State house and senate in Democratic hands, while Kentucky governor vote too close to call
Democrats have taken full control of the legislature in Virginia for the first time in more than two decades as a hotly contested governor’s race in Kentucky remained too close to call, in elections that will be seen as a blow to the president, Donald Trump.
In Kentucky, the Democratic challenger, Andy Beshear, declared victory even as the Republican incumbent, Matt Bevin, refused to concede.
In Virginia, Democrats won both the state house and state senate, with suburban voters turning out in big numbers to back Democratic candidates, continuing a trend of flipping districts that were once GOP-friendly. Democratic pickups in Virginia occurred in Washington and Richmond suburbs that already had trended in the party’s direction in recent years.
“I’m here to officially declare today, November 5 2019, that Virginia is officially blue,” the Democratic governor, Ralph Northam, told a crowd of supporters in Richmond.
Beshear declared himself the winner in Kentucky after securing 49.2% of the vote to Bevin’s 48.8%, telling voters that his performance was a message that elections were still about “right versus wrong” instead of right versus left. As of late Tuesday night, Beshear led Bevin by a margin of more than 5,000 votes.
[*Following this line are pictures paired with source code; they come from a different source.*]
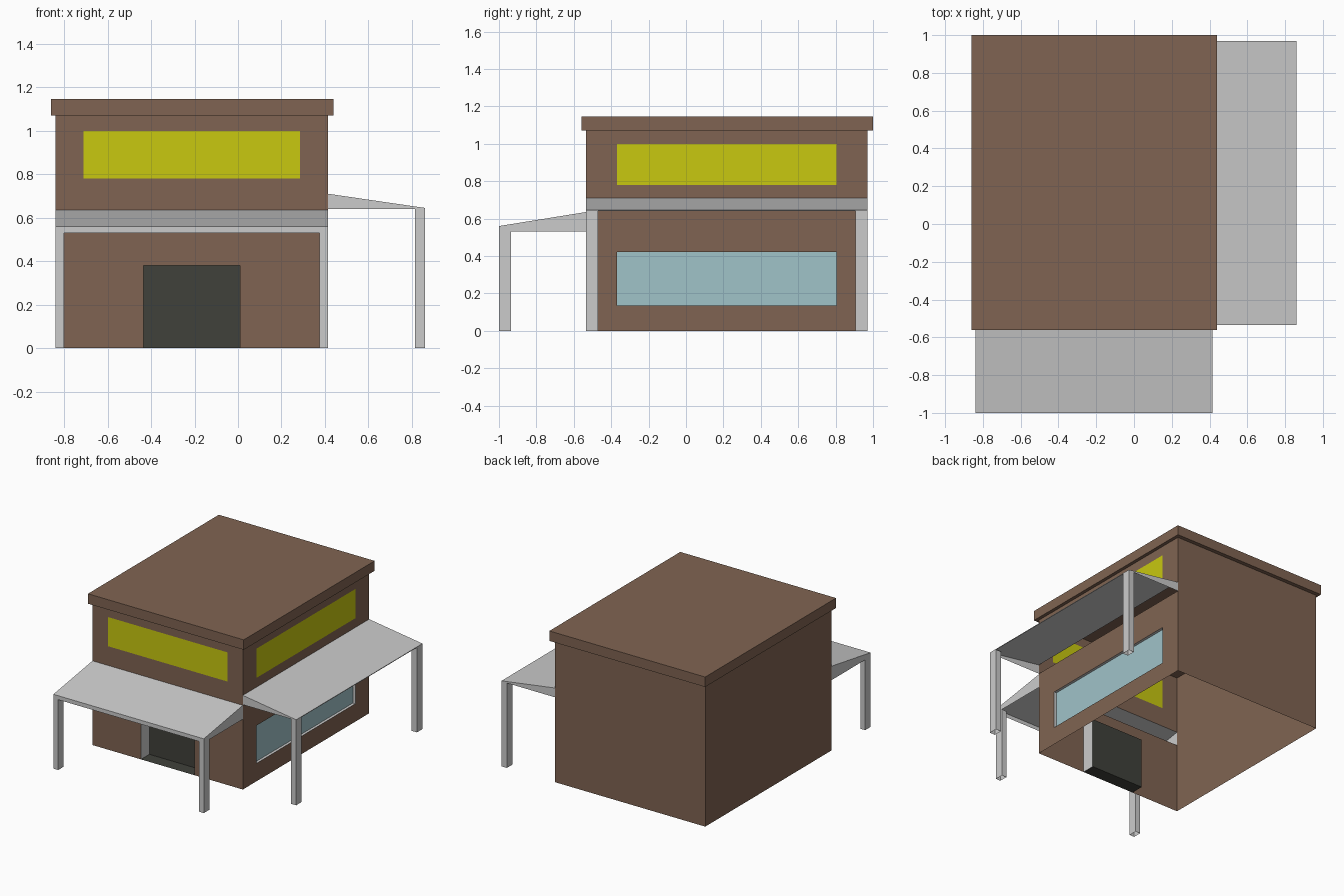
import bpy, bmesh

if "Cube" in bpy.data.objects:
    bpy.data.objects.remove(bpy.data.objects["Cube"])

# Overall body extents
XL, XR, YF, YB, TOP = -0.84, 0.415, -0.535, 0.97, 1.07


def material(name, rgb):
    m = bpy.data.materials.new(name)
    m.diffuse_color = (*rgb, 1)
    m.use_nodes = True
    m.node_tree.nodes["Principled BSDF"].inputs["Base Color"].default_value = m.diffuse_color
    return m


BROWN = material("brown_wall", (0.216, 0.127, 0.084))
YELLOW = material("yellow_glass", (0.58, 0.58, 0.005))
BLUE = material("blue_glass", (0.352, 0.546, 0.584))
CHARCOAL = material("charcoal_door", (0.051, 0.053, 0.043))


def sheet(name, faces, mat=None):
    """Mesh from a list of faces, each a list of points."""
    bm = bmesh.new()
    for f in faces:
        bm.faces.new([bm.verts.new(p) for p in f])
    bmesh.ops.remove_doubles(bm, verts=bm.verts, dist=1e-5)
    me = bpy.data.meshes.new(name)
    bm.to_mesh(me)
    bm.free()
    ob = bpy.data.objects.new(name, me)
    bpy.context.collection.objects.link(ob)
    if mat:
        me.materials.append(mat)
    return ob


# Wall frames: u along the wall, d outward from it, z up
def front(u, d, z):
    return (u, YF - d, z)


def right(u, d, z):
    return (XR + d, u, z)


def rect(place, r, d=0.0):
    u0, z0, u1, z1 = r
    return [place(u0, d, z0), place(u1, d, z0), place(u1, d, z1), place(u0, d, z1)]


def wall_with_hole(name, place, outer, hole):
    u0, z0, u1, z1 = outer
    a0, b0, a1, b1 = hole
    parts = [(u0, z0, a0, z1), (a1, z0, u1, z1), (a0, z0, a1, b0), (a0, b1, a1, z1)]
    sheet(name, [rect(place, p) for p in parts if p[3] - p[1] > 1e-4], BROWN)


def recess(name, place, hole, depth, pane_mat, sill_mat=None):
    p, q = rect(place, hole), rect(place, hole, -depth)
    sides = [[p[i], p[(i + 1) % 4], q[(i + 1) % 4], q[i]] for i in range(4)]
    sheet(name + "_pane", [q], pane_mat)
    sheet(name + "_sill", sides[:1], sill_mat)
    sheet(name + "_jambs", sides[1:])


def canopy(name, place, u0, u1, depth, z_wall, z_edge, z_base, post_u, post_d):
    # open-bottomed sloping shell
    end = [(0, z_base), (depth, z_base), (depth, z_edge), (0, z_wall)]
    sheet(name, [
        [place(u0, 0, z_wall), place(u0, depth, z_edge),
         place(u1, depth, z_edge), place(u1, 0, z_wall)],
        rect(place, (u0, z_base, u1, z_edge), depth),
        [place(u0, d, z) for d, z in end],
        [place(u1, d, z) for d, z in reversed(end)]])
    # hollow square posts at both outer corners
    for side, a in (("left", u0), ("right", u1 - post_u)):
        ring = [(a, depth), (a + post_u, depth),
                (a + post_u, depth - post_d), (a, depth - post_d)]
        sheet(f"{name}_{side}_post", [
            [place(*ring[i], 0), place(*ring[(i + 1) % 4], 0),
             place(*ring[(i + 1) % 4], z_base), place(*ring[i], z_base)]
            for i in range(4)])


# Plain back and left walls
sheet("back_and_left_walls", [
    [(XR, YB, 0), (XL, YB, 0), (XL, YB, TOP), (XR, YB, TOP)],
    [(XL, YB, 0), (XL, YF, 0), (XL, YF, TOP), (XL, YB, TOP)]], BROWN)

# Front and right walls, open where the canopies join
door = (-0.435, 0.0, 0.01, 0.38)
low_window = (-0.37, 0.135, 0.805, 0.42)
front_window = (-0.71, 0.78, 0.285, 1.0)
side_window = (-0.37, 0.78, 0.805, 1.0)
wall_with_hole("front_lower_wall", front, (XL, 0, XR, 0.53), door)
wall_with_hole("front_upper_wall", front, (XL, 0.635, XR, TOP), front_window)
wall_with_hole("right_lower_wall", right, (YF, 0, YB, 0.64), low_window)
wall_with_hole("right_upper_wall", right, (YF, 0.71, YB, TOP), side_window)

# Door, windows
recess("door", front, door, 0.10, CHARCOAL, CHARCOAL)
recess("lower_window", right, low_window, 0.02, BLUE)
sheet("front_upper_window", [rect(front, front_window)], YELLOW)
sheet("right_upper_window", [rect(right, side_window)], YELLOW)

# Canopies with posts
canopy("front_canopy", front, XL, XR, 0.465, 0.635, 0.56, 0.53, 0.04, 0.065)
canopy("right_canopy", right, YF, YB, 0.445, 0.71, 0.645, 0.64, 0.065, 0.045)

# Overhanging flat roof
bpy.ops.mesh.primitive_cube_add(size=1, location=(-0.21, 0.22, 1.1075))
roof = bpy.context.object
roof.name = "roof"
roof.scale = (1.30, 1.56, 0.075)
roof.data.materials.append(BROWN)
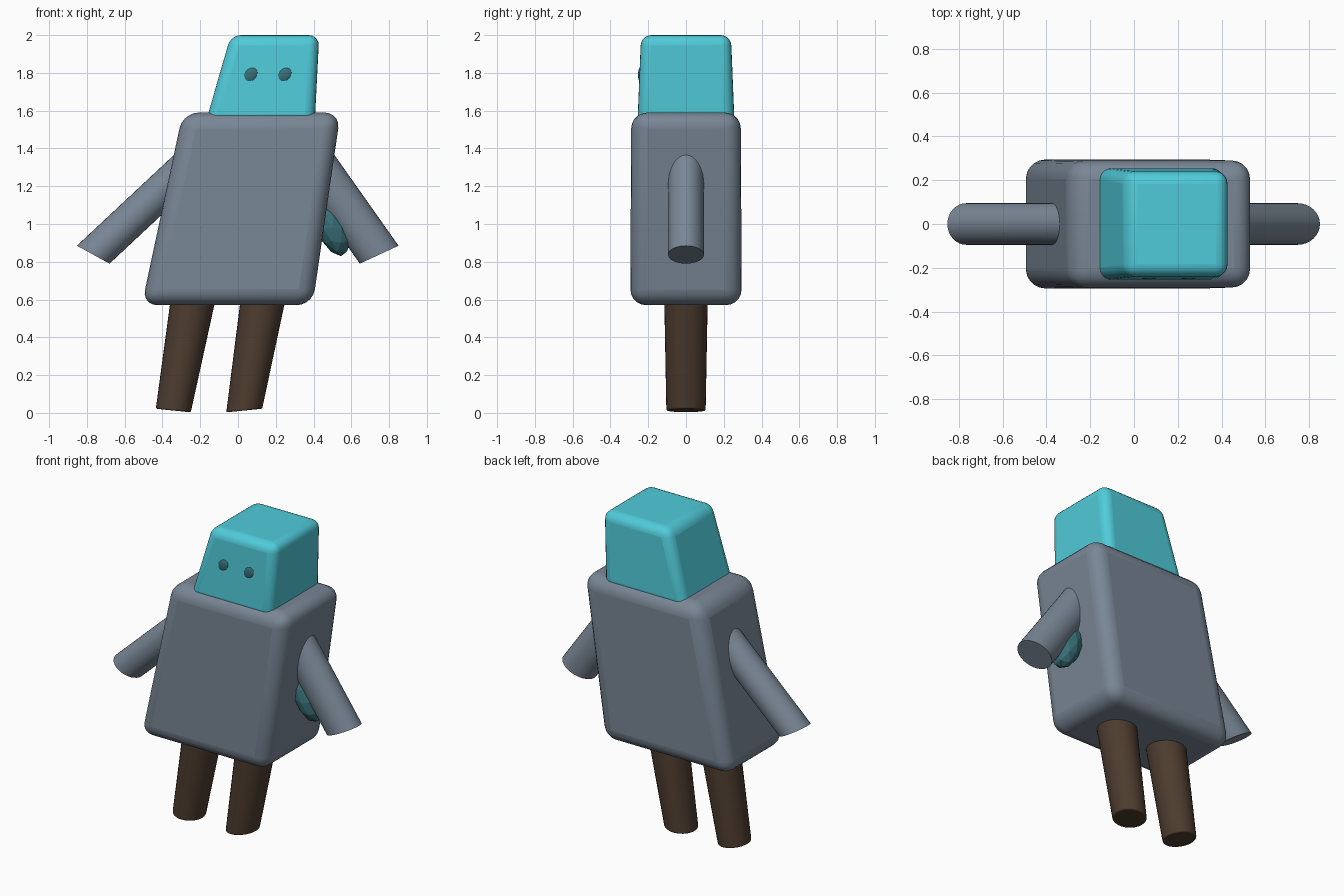
import bpy, bmesh, math
from mathutils import Vector

if "Cube" in bpy.data.objects:
    bpy.data.objects.remove(bpy.data.objects["Cube"])


def material(name, rgb):
    m = bpy.data.materials.new(name)
    m.diffuse_color = (*rgb, 1)
    m.use_nodes = True
    m.node_tree.nodes["Principled BSDF"].inputs["Base Color"].default_value = m.diffuse_color
    return m


slate = material("slate", (0.19, 0.24, 0.30))
cyan = material("cyan", (0.08, 0.60, 0.70))
teal = material("dark teal", (0.04, 0.16, 0.19))
brown = material("brown", (0.075, 0.045, 0.028))


def finish(name, bm, mat, bevel=0, angle=40, smooth=True):
    bmesh.ops.recalc_face_normals(bm, faces=bm.faces)
    mesh = bpy.data.meshes.new(name)
    bm.to_mesh(mesh)
    bm.free()
    ob = bpy.data.objects.new(name, mesh)
    bpy.context.collection.objects.link(ob)
    mesh.materials.append(mat)
    if bevel:
        mod = ob.modifiers.new("round edges", 'BEVEL')
        mod.width, mod.segments = bevel, 5
        mod.limit_method = 'ANGLE'
        mod.angle_limit = math.radians(40)
    if smooth:
        bpy.ops.object.select_all(action='DESELECT')
        ob.select_set(True)
        bpy.context.view_layer.objects.active = ob
        bpy.ops.object.shade_smooth_by_angle(angle=math.radians(angle))
    return ob


def slanted_box(name, bottom, top, mat, bevel):
    """bottom / top = (x left, x right, half depth, z)"""
    bm = bmesh.new()
    bmesh.ops.create_cube(bm, size=2)
    for v in bm.verts:
        x0, x1, d, z = top if v.co.z > 0 else bottom
        v.co = (x1 if v.co.x > 0 else x0, math.copysign(d, v.co.y), z)
    return finish(name, bm, mat, bevel, 50)


def slanted_tube(name, end_a, end_b, mat, bevel=0):
    """Each end = (left x, left z, right x, right z, half depth) of its rim"""
    bm = bmesh.new()
    n, rings = 32, []
    for x0, z0, x1, z1, d in (end_a, end_b):
        c = Vector(((x0 + x1) / 2, 0, (z0 + z1) / 2))
        u = Vector(((x1 - x0) / 2, 0, (z1 - z0) / 2))
        rings.append([bm.verts.new(c + u * math.cos(t) + Vector((0, d * math.sin(t), 0)))
                      for t in (2 * math.pi * i / n for i in range(n))])
    for i in range(n):
        j = (i + 1) % n
        bm.faces.new((rings[0][i], rings[0][j], rings[1][j], rings[1][i]))
    for r in rings:
        bm.faces.new(r)
    return finish(name, bm, mat, bevel)


# leaning torso and head
slanted_box("torso", (-0.51, 0.395, 0.295, 0.57), (-0.292, 0.543, 0.29, 1.59), slate, 0.085)
slanted_box("head", (-0.173, 0.406, 0.257, 1.53), (-0.038, 0.43, 0.238, 2.0), cyan, 0.055)

# legs
slanted_tube("left_leg", (-0.435, 0.022, -0.25, 0.003, 0.104), (-0.35, 0.65, -0.108, 0.65, 0.116), brown, 0.008)
slanted_tube("right_leg", (-0.062, 0.003, 0.128, 0.022, 0.104), (0.02, 0.65, 0.262, 0.65, 0.116), brown, 0.008)

# arms, running into the torso
for name, rim, shift in (
        ("left_arm", (-0.853, 0.885, -0.68, 0.79), Vector((0.62, 0.58))),
        ("right_arm", (0.645, 0.79, 0.85, 0.885), Vector((-0.41, 0.58)))):
    inner = tuple(c + shift[i % 2] for i, c in enumerate(rim))
    slanted_tube(name, (*rim, 0.095), (*inner, 0.095), slate)

# eyes
for name, x in (("left_eye", 0.068), ("right_eye", 0.248)):
    bm = bmesh.new()
    bmesh.ops.create_uvsphere(bm, u_segments=24, v_segments=12, radius=1)
    for v in bm.verts:
        p = v.co.copy()
        v.co = (x + p.x * 0.036 + p.z * 0.009, -0.242 + p.y * 0.012, 1.79 + p.z * 0.038)
    finish(name, bm, teal, angle=60)

# faceted gem tucked under the right arm
bm = bmesh.new()
bmesh.ops.create_icosphere(bm, subdivisions=2, radius=1)
for v in bm.verts:
    p = v.co.copy()
    v.co = (0.50 + p.x * 0.085 - p.z * 0.045, p.y * 0.09, 0.975 + p.z * 0.145)
finish("hip_gem", bm, teal, smooth=False)
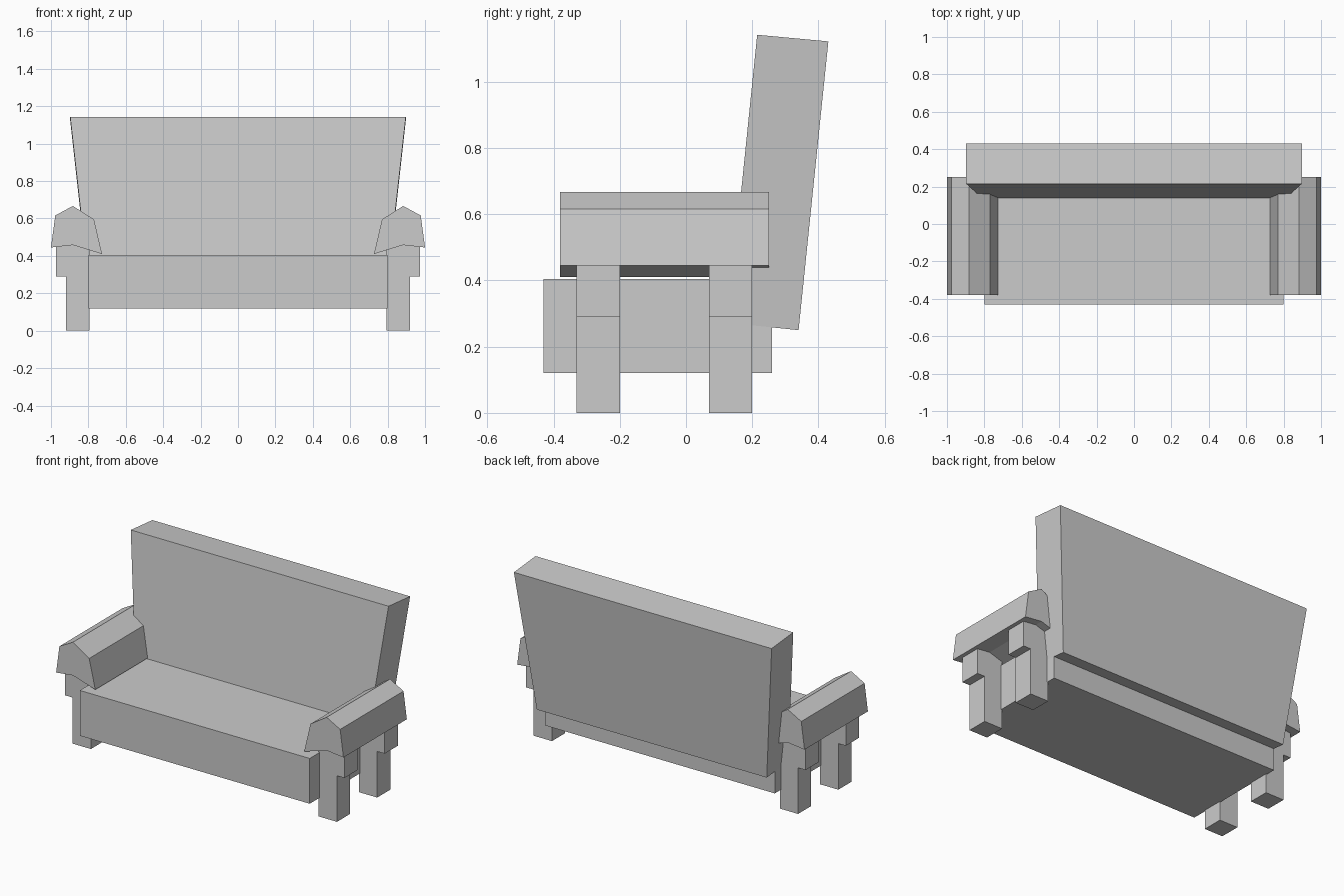
import bpy
import bmesh

cube = bpy.data.objects.get("Cube")
if cube:
    bpy.data.objects.remove(cube, do_unlink=True)

# One plain grey for the whole sofa
grey = bpy.data.materials.new("light_grey")
grey.use_nodes = True
colour = (0.6, 0.6, 0.6, 1)
grey.diffuse_color = colour
grey.node_tree.nodes["Principled BSDF"].inputs["Base Color"].default_value = colour


def loft(name, start, end):
    """Join two matching outlines into a closed solid."""
    bm = bmesh.new()
    a = [bm.verts.new(p) for p in start]
    b = [bm.verts.new(p) for p in end]
    bm.faces.new(a)
    bm.faces.new(b[::-1])
    n = len(a)
    for i in range(n):
        j = (i + 1) % n
        bm.faces.new((a[i], b[i], b[j], a[j]))
    bmesh.ops.recalc_face_normals(bm, faces=bm.faces)
    mesh = bpy.data.meshes.new(name)
    bm.to_mesh(mesh)
    bm.free()
    mesh.materials.append(grey)
    obj = bpy.data.objects.new(name, mesh)
    bpy.context.collection.objects.link(obj)
    return obj


def extrude_y(name, profile, y0, y1, side=1):
    """Extrude an x-z profile from front to back; side mirrors it."""
    return loft(name, [(side * x, y0, z) for x, z in profile],
                [(side * x, y1, z) for x, z in profile])


# Seat block
seat = [(-0.8, 0.12), (0.8, 0.12), (0.8, 0.405), (-0.8, 0.405)]
extrude_y("seat", seat, -0.43, 0.26)

# Leaning backrest, wider at the top; points are half width, y, z
back = [(0.8, 0.126, 0.272), (0.8, 0.34, 0.25),
        (0.897, 0.43, 1.122), (0.897, 0.215, 1.142)]
loft("backrest", [(-w, y, z) for w, y, z in back], back)

# Faceted armrests and stepped legs on both sides
arm = [(0.727, 0.41), (0.77, 0.595), (0.883, 0.667),
       (0.977, 0.616), (1.0, 0.445), (0.883, 0.458)]
leg = [(0.793, 0), (0.92, 0), (0.92, 0.29), (0.972, 0.29),
       (0.972, 0.45), (0.883, 0.46), (0.793, 0.435)]
for label, side in (("left", 1), ("right", -1)):
    extrude_y(label + "_armrest", arm, -0.38, 0.25, side)
    for end, y in (("front", -0.33), ("back", 0.07)):
        extrude_y(f"{label}_{end}_leg", leg, y, y + 0.13, side)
But Bevin, who took the stage at the Republican party across town, called it a “close, close race” and said he was not conceding “by any stretch”. “We want the process to be followed, and there is a process,” he said.
Bevin, who was elected in 2015, had portrayed the election as a referendum on Trump, who stumped for the governor at a rally in Kentucky on Monday night and called Beshear “too liberal, too extreme and too dangerous”.
At the rally, Trump told the crowd: “If you lose, it sends a really bad message … you can’t let that happen to me.”